### WHAT IS BEING ASKED
For each entry below, copy the text exactly and leave out any picture.

Collected data:
=== Section Start ===

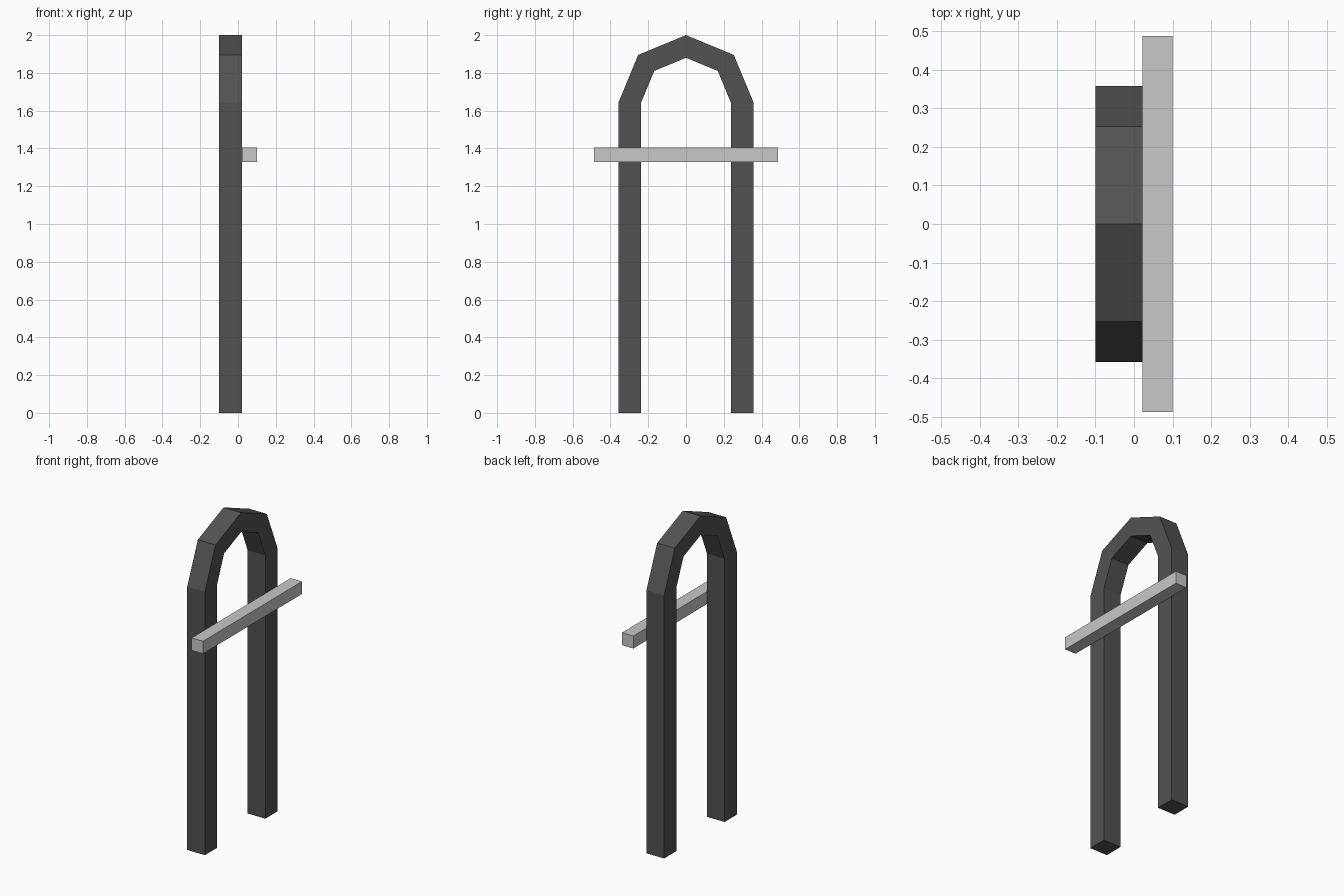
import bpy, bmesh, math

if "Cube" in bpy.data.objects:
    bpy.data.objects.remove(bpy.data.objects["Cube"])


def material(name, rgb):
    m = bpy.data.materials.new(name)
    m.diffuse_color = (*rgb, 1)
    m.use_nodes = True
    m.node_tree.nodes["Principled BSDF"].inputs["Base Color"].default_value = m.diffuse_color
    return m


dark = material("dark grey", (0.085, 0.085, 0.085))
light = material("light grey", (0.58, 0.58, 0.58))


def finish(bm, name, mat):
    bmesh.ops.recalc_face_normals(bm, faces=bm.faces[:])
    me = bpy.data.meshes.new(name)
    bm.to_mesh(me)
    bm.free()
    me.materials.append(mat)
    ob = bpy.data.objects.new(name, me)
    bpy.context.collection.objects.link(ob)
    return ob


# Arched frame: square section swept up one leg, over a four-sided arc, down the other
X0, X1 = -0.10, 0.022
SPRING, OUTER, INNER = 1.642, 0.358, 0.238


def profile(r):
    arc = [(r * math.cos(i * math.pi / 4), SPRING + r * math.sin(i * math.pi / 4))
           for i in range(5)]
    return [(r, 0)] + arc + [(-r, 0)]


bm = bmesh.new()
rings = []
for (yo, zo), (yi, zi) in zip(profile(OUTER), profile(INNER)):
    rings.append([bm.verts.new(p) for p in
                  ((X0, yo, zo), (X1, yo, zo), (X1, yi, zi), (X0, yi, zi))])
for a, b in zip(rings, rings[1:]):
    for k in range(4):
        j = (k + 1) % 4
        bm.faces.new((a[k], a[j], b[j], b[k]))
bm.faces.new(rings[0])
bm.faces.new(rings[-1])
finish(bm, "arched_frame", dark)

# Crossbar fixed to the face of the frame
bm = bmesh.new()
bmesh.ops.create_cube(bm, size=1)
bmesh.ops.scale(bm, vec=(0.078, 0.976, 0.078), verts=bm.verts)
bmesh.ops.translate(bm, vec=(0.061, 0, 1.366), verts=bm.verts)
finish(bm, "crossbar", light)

=== Section End ===

### WRITTEN ANSWER
import bpy, bmesh, math

if "Cube" in bpy.data.objects:
    bpy.data.objects.remove(bpy.data.objects["Cube"])


def material(name, rgb):
    m = bpy.data.materials.new(name)
    m.diffuse_color = (*rgb, 1)
    m.use_nodes = True
    m.node_tree.nodes["Principled BSDF"].inputs["Base Color"].default_value = m.diffuse_color
    return m


dark = material("dark grey", (0.085, 0.085, 0.085))
light = material("light grey", (0.58, 0.58, 0.58))


def finish(bm, name, mat):
    bmesh.ops.recalc_face_normals(bm, faces=bm.faces[:])
    me = bpy.data.meshes.new(name)
    bm.to_mesh(me)
    bm.free()
    me.materials.append(mat)
    ob = bpy.data.objects.new(name, me)
    bpy.context.collection.objects.link(ob)
    return ob


# Arched frame: square section swept up one leg, over a four-sided arc, down the other
X0, X1 = -0.10, 0.022
SPRING, OUTER, INNER = 1.642, 0.358, 0.238


def profile(r):
    arc = [(r * math.cos(i * math.pi / 4), SPRING + r * math.sin(i * math.pi / 4))
           for i in range(5)]
    return [(r, 0)] + arc + [(-r, 0)]


bm = bmesh.new()
rings = []
for (yo, zo), (yi, zi) in zip(profile(OUTER), profile(INNER)):
    rings.append([bm.verts.new(p) for p in
                  ((X0, yo, zo), (X1, yo, zo), (X1, yi, zi), (X0, yi, zi))])
for a, b in zip(rings, rings[1:]):
    for k in range(4):
        j = (k + 1) % 4
        bm.faces.new((a[k], a[j], b[j], b[k]))
bm.faces.new(rings[0])
bm.faces.new(rings[-1])
finish(bm, "arched_frame", dark)

# Crossbar fixed to the face of the frame
bm = bmesh.new()
bmesh.ops.create_cube(bm, size=1)
bmesh.ops.scale(bm, vec=(0.078, 0.976, 0.078), verts=bm.verts)
bmesh.ops.translate(bm, vec=(0.061, 0, 1.366), verts=bm.verts)
finish(bm, "crossbar", light)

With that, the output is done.